Rupture characteristics of slow slip events
- They slip faster than the plate speed but slower than an earthquake. Millimeters per week is a good ballpark estimate of the speed.
- The ones measured so far slip as much as a large-magnitude earthquake but take a lot longer to accomplish that slip. That's why they are called "slow slip events."
- They are not detectable by seismometers due to the long rise time and slow rupture velocity. We use Global Positioning System data to measure them.
For example, the rise time for an earthquake is often negligible compared to the rupture duration, but for a slow slip event, the rise time can be a significant fraction of the overall time of rupture.
Rise time? What's rise time?
The rise time is how long it takes an earthquake to go from zero to its seismic rupture velocity. Generally speaking, earthquake rise times are fast compared to how long the earthquake lasts. Another interesting thing about earthquake rise times is that they are about the same regardless of the final size of the earthquake. The rise time of a magnitude 5 and a magnitude 8 are about the same. The difference is that a magnitude 8 lasts longer and a bigger chunk of ground is involved in the earthquake. For a slow slip event, the rise times are incredibly long and the event never does get up to a seismic speed at all. Since the motion is all so smooth and slow, seismic waves aren't generated. That's why we have to use GPS instead of seismometers to measure slow slip events. See my screencast for a sketch explaining rise time. Click here for a close-captioned version of the rise-time sketch.

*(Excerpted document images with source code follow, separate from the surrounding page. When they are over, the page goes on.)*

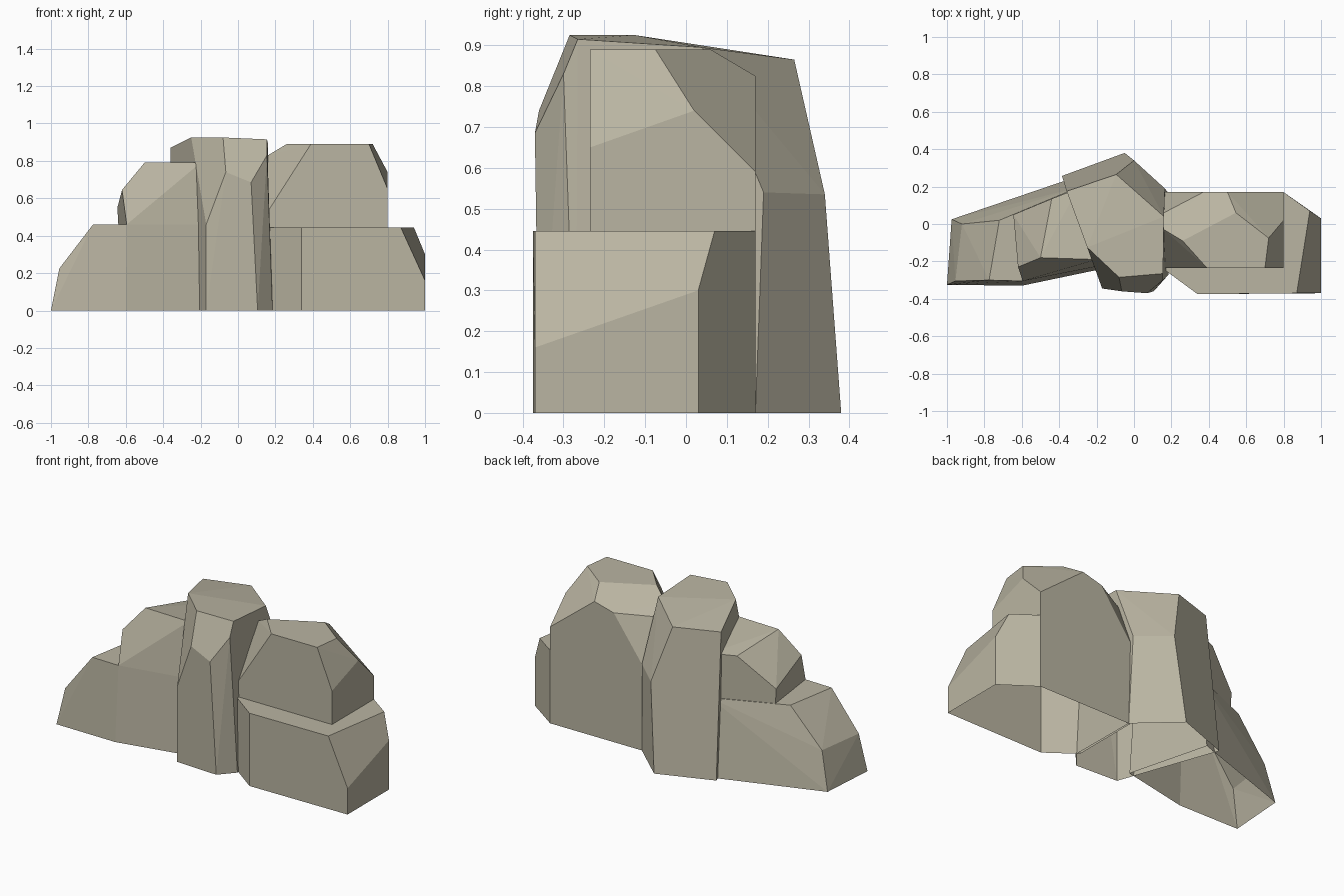
import bpy
import bmesh
import math

default_cube = bpy.data.objects.get("Cube")
if default_cube:
    bpy.data.objects.remove(default_cube, do_unlink=True)

# One flat stone colour
stone = bpy.data.materials.new("tan_grey_stone")
stone.use_nodes = True
colour = (0.49, 0.46, 0.36, 1)
stone.diffuse_color = colour
shader = next(n for n in stone.node_tree.nodes if n.type == "BSDF_PRINCIPLED")
shader.inputs["Base Color"].default_value = colour
shader.inputs["Roughness"].default_value = 0.9


def prism(outline, base, top):
    """Corners of an upright block with the given plan outline."""
    return [(x, y, z) for z in (base, top) for x, y in outline]


def boulder(name, corners):
    """Faceted convex rock with flat faces and an open underside."""
    bm = bmesh.new()
    for corner in corners:
        bm.verts.new(corner)
    hull = bmesh.ops.convex_hull(bm, input=bm.verts[:])
    loose = {v for v in hull["geom_interior"] + hull["geom_unused"]
             if isinstance(v, bmesh.types.BMVert)}
    bmesh.ops.delete(bm, geom=list(loose), context="VERTS")
    bmesh.ops.dissolve_limit(bm, angle_limit=math.radians(2),
                             verts=bm.verts[:], edges=bm.edges[:])
    bmesh.ops.recalc_face_normals(bm, faces=bm.faces[:])
    floor = min(v.co.z for v in bm.verts)
    underside = [f for f in bm.faces
                 if all(v.co.z < floor + 0.001 for v in f.verts)]
    bmesh.ops.delete(bm, geom=underside, context="FACES")
    mesh = bpy.data.meshes.new(name)
    bm.to_mesh(mesh)
    bm.free()
    mesh.materials.append(stone)
    rock = bpy.data.objects.new(name, mesh)
    bpy.context.collection.objects.link(rock)
    return rock


# Low ledge on the left: upright block with a sloped outer corner
ledge = prism([(.8, .17), (.17, .17), (.17, -.25), (.34, -.375)], 0, .445)
ledge += [(1, -.37, 0), (1, .03, 0), (1, -.37, .16), (1, .03, .3),
          (.87, -.37, .445), (.94, .07, .445)]
boulder("left_lower_rock", ledge)

# Chamfered block resting on the left ledge
boulder("left_upper_rock", [
    # base
    (.16, -.235, .445), (.8, -.235, .445), (.8, .17, .445), (.16, .17, .445),
    # shoulders
    (.16, -.235, .53), (.8, -.235, .65), (.8, .02, .74), (.8, .17, .59),
    (.5, .17, .825), (.37, .17, .79), (.16, .17, .5),
    (.16, .06, .78), (.16, -.03, .83),
    # crown
    (.39, -.235, .89), (.7, -.235, .89), (.72, -.075, .89),
    (.545, .06, .89), (.26, -.09, .89),
])

# Tall central pillar
boulder("centre_rock", [
    # base
    (-.17, -.345, 0), (.105, -.36, 0), (.185, -.27, 0),
    (.18, .17, 0), (-.05, .38, 0), (-.385, .257, 0),
    # shoulders
    (-.17, -.345, .46), (-.065, -.36, .74), (.07, -.37, .685),
    (.155, -.3, .83), (.165, .19, .54), (0, .34, .535),
    # crown
    (-.25, -.125, .925), (-.08, -.285, .925), (.155, -.265, .915),
    (.16, .04, .895), (-.095, .265, .865), (-.36, .175, .87),
])

# Low sloping rock on the right, running into the pillar
boulder("right_lower_rock", [
    # base
    (-1, -.325, 0), (-.6, -.33, 0), (-.17, -.24, 0),
    (-.3, .255, 0), (-.975, .025, 0),
    # shoulders
    (-.955, -.305, .225), (-.92, 0, .23),
    # top
    (-.775, -.3, .46), (-.595, -.305, .46), (-.19, -.225, .46),
    (-.3, .195, .46), (-.72, .02, .46),
])

# Sloping cap on the right rock
boulder("right_upper_rock", [
    # base
    (-.595, -.305, .46), (-.19, -.225, .46), (-.3, .19, .46), (-.64, .05, .46),
    # shoulders
    (-.62, -.23, .645), (-.645, .05, .55),
    # crown
    (-.5, -.18, .79), (-.2, -.19, .79), (-.3, .19, .73), (-.44, .135, .73),
])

Where have slow slip events been found?
The figures below are reproduced from published papers that describe slow slip events detected in New Zealand, Nicaragua, Mexico, and Alaska. Their locations in the grand scheme of the world are shown with rectangles on the world map above, except Japan is missing from the detailed maps below. All the slow slip events shown here have two main things in common:
- Long duration compared to an earthquake (days to months instead of seconds to minutes), and
- Cumulative slip equivalent to 6.9-7.5 moment magnitude.